Sunday, January 3, 2010

The Beginning

I had an opportunity to cook with my mother over the Christmas holidays. We were in a kitchen alone for about 2 hours working on 3 different dishes: white bean soup, spinach and cheese strata, and the famous black bottom pie. The experience was a bit complicated by the fact that we were in a strange kitchen away from our homes, and we often had to scavenge and make do with makeshift kitchen utensils that were not optimal (e.g. I pounded chocolate wafer cookies into tiny bits in a ziplock bag with a potato masher on the concrete patio, rather than in a food processor as is the usual method). But I noticed two things about how my mother cooks: 1) she moves fast and is constantly moving, and 2) there is a way to do everything and her way is the only way. I found myself trying to sense what tool or utensil or bowl or measuring cup she was going to need next, find it, and hand it to her just so she could have it immediately so as to not interrupt the flow. It was quite a production.

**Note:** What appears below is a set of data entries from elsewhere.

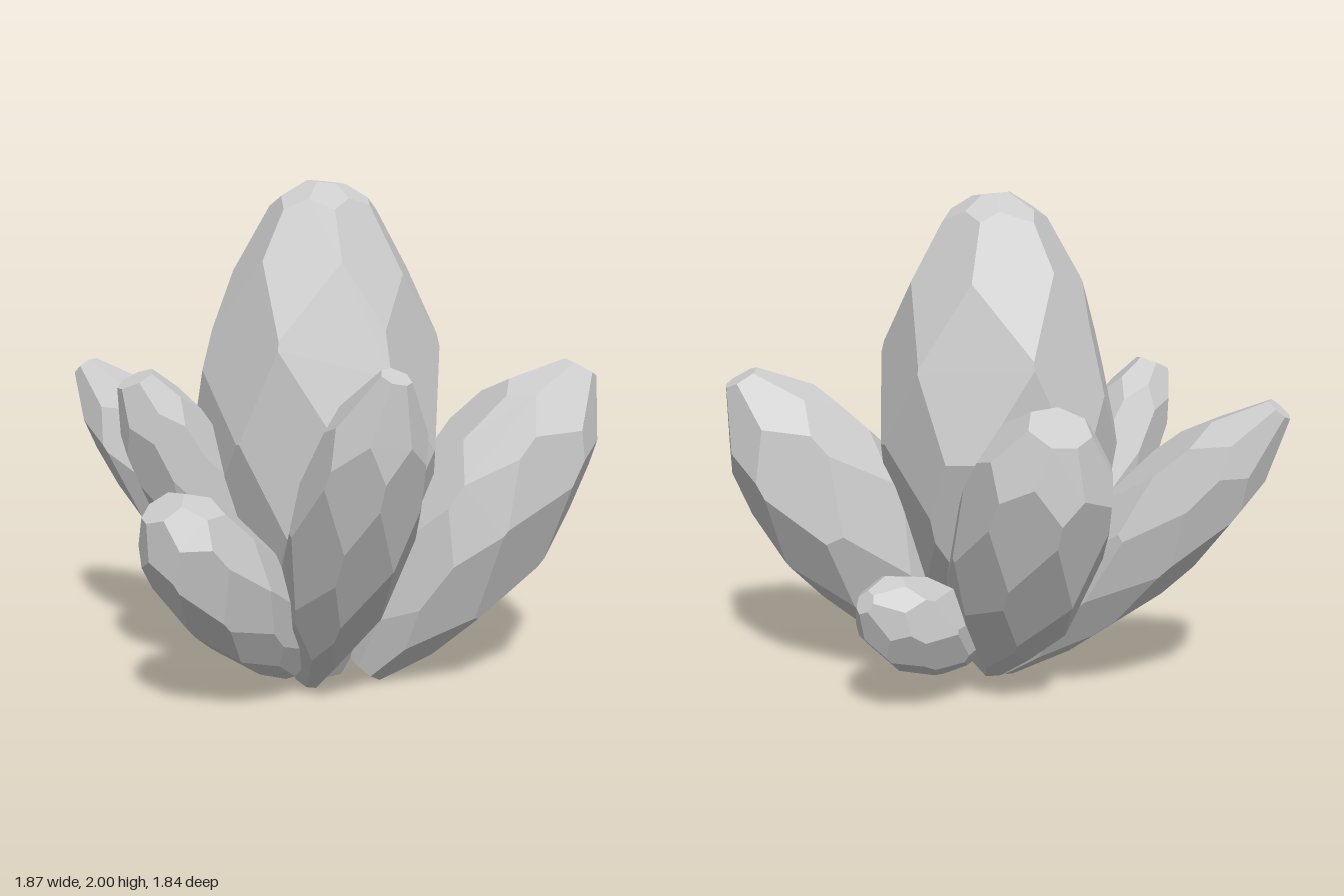
import * as THREE from 'three';
import { ConvexGeometry } from 'three/addons/geometries/ConvexGeometry.js';

// Small seeded generator, returns -1..1
function seeded(seed) {
  let s = seed * 7919 + 17;
  return () => {
    s = (s * 16807) % 2147483647;
    return (s / 2147483647) * 2 - 1;
  };
}

// Rings of facets: [fraction of length, fraction of radius, slope]
const SHARD = [[0.12, 0.5, 2.2], [0.3, 0.8, 1.2], [0.52, 0.97, 0.2], [0.75, 0.86, -1], [0.92, 0.5, -3.2]];
const BLUNT = [[0.12, 0.5, 2.2], [0.3, 0.8, 1.2], [0.52, 0.97, 0.2], [0.75, 0.9, -0.75], [0.93, 0.62, -3.2]];
const SPIRE = [[0.12, 0.47, 2.2], [0.3, 0.81, 1.1], [0.5, 0.97, 0.1], [0.69, 0.86, -0.9], [0.87, 0.59, -2.1], [0.98, 0.28, -6]];

// Turns facet planes (normal / distance, seen from the origin) into corner points
function cornersOf(planes) {
  const dual = new ConvexGeometry(planes).getAttribute('position');
  const triangle = new THREE.Triangle();
  const plane = new THREE.Plane();
  const corners = [];
  for (let i = 0; i < dual.count; i += 3) {
    triangle.setFromAttributeAndIndices(dual, i, i + 1, i + 2).getPlane(plane);
    corners.push(plane.normal.clone().divideScalar(-plane.constant));
  }
  return corners;
}

// Cut crystal: a solid bounded by irregular facets between two end points
function crystal(name, base, tip, radius, rings, sides, seed) {
  const rand = seeded(seed);
  const from = new THREE.Vector3(...base);
  const axis = new THREE.Vector3(...tip).sub(from);
  const length = axis.length();
  const middle = from.clone().addScaledVector(axis, 0.5);
  const turn = new THREE.Quaternion().setFromUnitVectors(new THREE.Vector3(0, 1, 0), axis.normalize());

  // End facets, slightly tilted
  const planes = [-1, 1].map((end) =>
    new THREE.Vector3(rand() * 0.1, end, rand() * 0.1).normalize().divideScalar(length / 2)
  );

  // Each ring is turned half a step from the one below
  const start = rand() * Math.PI;
  rings.forEach(([t, r, slope], ring) => {
    for (let i = 0; i < sides; i++) {
      const angle = start + ((i + ring / 2 + rand() * 0.15) / sides) * Math.PI * 2;
      const reach = r * radius * (0.98 + rand() * 0.025);
      const normal = new THREE.Vector3(Math.cos(angle), (-slope * radius) / length, Math.sin(angle)).normalize();
      const onFacet = new THREE.Vector3(Math.cos(angle) * reach, (t - 0.5) * length, Math.sin(angle) * reach);
      planes.push(normal.clone().divideScalar(normal.dot(onFacet)));
    }
  });

  const points = cornersOf(planes).map((p) => p.applyQuaternion(turn).add(middle));
  const material = new THREE.MeshStandardMaterial({ color: 0xcccccc, flatShading: true });
  const mesh = new THREE.Mesh(new ConvexGeometry(points), material);
  mesh.name = name;
  return mesh;
}

export function createModel() {
  const group = new THREE.Group();
  group.name = 'crystalCluster';

  // name, base, tip, radius, rings, sides, seed
  const parts = [
    ['centralCrystal', [-0.12, 0.03, 0.05], [-0.09, 1.99, 0.03], 0.49, SPIRE, 7, 3],
    ['leftFrontCrystal', [0.02, 0.05, 0.19], [0.84, 1.26, 0.46], 0.31, SHARD, 7, 5],
    ['frontCrystal', [-0.22, 0.04, 0.17], [-0.21, 1.33, 0.86], 0.23, SHARD, 7, 8],
    ['rightFrontCrystal', [-0.31, 0.11, 0.21], [-0.88, 0.84, 0.36], 0.21, BLUNT, 7, 11],
    ['rightCrystal', [-0.22, 0.08, -0.01], [-0.86, 1.26, 0.0], 0.18, BLUNT, 7, 14],
    ['rightBackCrystal', [-0.08, 0.05, -0.07], [-0.81, 1.21, -0.88], 0.215, SHARD, 7, 17],
    ['backCrystal', [-0.03, 0.06, -0.06], [0.06, 1.19, -0.73], 0.29, BLUNT, 7, 20],
    ['leftBackCrystal', [0.06, 0.16, -0.09], [0.63, 0.5, -0.28], 0.185, SHARD, 7, 23],
  ];
  for (const part of parts) group.add(crystal(...part));
  return group;
}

This experience is I think what led me to this project. She has a slew of recipes, all of which are hand-written in one of many three ring binder cookbooks, compiled over the course of probably 60+ years, from family, friends, magazines, restaurants, and other cookbooks. I can think of maybe 20 in my head that are family favorites, but there are so many more. Going through the various cookbooks and recipe card boxes that she has given me, mainly since I was living on my own and then married, I have a stack of over 50 recipes from vinaigrette dressing to Russian tea to artichoke chicken to the famous Black Bottom Pie (which requires capital letters...you'll understand later).

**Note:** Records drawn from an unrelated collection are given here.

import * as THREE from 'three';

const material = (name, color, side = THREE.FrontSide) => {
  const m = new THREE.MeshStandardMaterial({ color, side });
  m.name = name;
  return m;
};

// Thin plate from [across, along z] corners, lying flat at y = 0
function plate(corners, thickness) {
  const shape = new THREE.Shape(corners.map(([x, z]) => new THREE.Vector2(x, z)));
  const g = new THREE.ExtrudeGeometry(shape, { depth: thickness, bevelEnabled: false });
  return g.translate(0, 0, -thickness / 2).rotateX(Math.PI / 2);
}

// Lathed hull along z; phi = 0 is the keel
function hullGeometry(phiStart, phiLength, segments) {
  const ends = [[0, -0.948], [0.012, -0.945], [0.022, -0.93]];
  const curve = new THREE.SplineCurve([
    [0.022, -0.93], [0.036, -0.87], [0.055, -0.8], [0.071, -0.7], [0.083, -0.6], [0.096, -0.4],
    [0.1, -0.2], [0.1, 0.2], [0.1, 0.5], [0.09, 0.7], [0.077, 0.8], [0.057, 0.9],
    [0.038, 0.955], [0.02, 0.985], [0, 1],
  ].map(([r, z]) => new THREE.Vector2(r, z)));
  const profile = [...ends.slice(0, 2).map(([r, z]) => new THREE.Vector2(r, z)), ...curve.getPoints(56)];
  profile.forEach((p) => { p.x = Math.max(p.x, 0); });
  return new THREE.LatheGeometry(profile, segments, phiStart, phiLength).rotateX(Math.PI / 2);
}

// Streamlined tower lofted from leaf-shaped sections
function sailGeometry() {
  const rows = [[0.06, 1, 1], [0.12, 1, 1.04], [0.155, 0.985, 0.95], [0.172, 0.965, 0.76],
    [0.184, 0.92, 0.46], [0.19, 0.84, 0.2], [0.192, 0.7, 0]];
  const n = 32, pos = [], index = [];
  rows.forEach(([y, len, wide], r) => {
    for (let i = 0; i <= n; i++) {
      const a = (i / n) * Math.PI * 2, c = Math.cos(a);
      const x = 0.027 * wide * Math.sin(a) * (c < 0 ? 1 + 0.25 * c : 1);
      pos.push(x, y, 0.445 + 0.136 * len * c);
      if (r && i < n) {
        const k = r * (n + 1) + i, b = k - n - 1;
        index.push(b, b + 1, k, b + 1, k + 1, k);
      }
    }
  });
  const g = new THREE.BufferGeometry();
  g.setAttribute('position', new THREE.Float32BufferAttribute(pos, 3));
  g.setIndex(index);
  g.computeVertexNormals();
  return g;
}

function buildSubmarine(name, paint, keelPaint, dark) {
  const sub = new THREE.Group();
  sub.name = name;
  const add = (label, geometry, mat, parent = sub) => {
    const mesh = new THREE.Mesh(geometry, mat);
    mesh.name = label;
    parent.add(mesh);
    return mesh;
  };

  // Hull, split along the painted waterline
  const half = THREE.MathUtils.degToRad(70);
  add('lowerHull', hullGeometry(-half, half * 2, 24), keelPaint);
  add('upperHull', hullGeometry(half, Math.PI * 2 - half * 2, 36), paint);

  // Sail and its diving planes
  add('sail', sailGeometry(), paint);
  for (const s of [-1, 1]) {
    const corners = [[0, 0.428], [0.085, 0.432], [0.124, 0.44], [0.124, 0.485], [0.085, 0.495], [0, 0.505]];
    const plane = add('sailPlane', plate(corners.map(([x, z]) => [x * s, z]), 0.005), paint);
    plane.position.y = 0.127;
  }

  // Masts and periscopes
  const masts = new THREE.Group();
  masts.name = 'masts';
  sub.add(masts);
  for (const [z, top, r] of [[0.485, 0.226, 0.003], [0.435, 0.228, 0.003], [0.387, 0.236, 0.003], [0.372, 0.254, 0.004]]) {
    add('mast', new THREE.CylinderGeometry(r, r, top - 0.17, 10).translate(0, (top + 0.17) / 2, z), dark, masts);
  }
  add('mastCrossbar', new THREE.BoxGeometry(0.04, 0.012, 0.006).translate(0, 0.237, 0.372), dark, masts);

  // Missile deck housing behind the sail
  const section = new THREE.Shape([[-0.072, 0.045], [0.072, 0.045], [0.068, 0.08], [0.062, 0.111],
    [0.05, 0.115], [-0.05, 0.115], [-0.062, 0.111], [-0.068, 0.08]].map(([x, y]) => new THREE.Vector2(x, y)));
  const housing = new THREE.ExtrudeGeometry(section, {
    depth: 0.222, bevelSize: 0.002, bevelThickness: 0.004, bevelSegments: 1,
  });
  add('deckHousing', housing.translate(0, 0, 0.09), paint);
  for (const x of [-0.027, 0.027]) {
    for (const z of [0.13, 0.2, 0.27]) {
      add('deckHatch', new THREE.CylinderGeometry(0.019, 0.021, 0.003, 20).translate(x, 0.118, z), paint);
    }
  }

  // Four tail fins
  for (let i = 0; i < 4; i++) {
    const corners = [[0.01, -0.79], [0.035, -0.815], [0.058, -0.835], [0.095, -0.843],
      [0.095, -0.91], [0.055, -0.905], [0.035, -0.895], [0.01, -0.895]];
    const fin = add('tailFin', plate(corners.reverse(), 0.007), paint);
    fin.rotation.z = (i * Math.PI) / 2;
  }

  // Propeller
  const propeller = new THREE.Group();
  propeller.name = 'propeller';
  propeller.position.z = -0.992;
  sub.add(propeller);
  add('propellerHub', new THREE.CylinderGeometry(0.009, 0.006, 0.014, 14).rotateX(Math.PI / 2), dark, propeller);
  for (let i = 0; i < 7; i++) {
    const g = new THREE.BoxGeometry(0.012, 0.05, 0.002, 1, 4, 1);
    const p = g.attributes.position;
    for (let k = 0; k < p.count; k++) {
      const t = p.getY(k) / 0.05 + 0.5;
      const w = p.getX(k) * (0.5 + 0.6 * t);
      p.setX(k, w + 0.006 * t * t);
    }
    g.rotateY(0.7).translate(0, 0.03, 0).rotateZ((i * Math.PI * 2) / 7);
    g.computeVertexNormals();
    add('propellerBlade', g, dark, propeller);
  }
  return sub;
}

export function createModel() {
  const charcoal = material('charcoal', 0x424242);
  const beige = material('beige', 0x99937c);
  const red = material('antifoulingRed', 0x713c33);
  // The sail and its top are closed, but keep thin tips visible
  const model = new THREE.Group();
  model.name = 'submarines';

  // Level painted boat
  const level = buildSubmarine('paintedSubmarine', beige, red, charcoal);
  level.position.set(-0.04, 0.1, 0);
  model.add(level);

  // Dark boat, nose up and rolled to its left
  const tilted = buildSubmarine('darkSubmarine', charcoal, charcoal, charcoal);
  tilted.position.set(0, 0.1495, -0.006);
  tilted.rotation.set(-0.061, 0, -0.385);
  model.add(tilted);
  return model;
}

So my goal is to first, type all of the recipes, including her tips and anecdotes often written on the cards; I will also need to surreptitiously gather recipes from her kitchen's cookbooks, and spirit them away for transcription without her knowledge (did I mention this is a surprise for her??). Then I'd like to test all of the recipes...God knows how long that will take...and possibly add my own touches and enhancements. I will then publish the cookbook, complete with photos and stories, and give it to my mother for Christmas 2010.

Along the way, I hope to discover how to perfect the recipes we've lived with in our family for over 50 years and, in the process, make my mother very proud.

Wish me luck!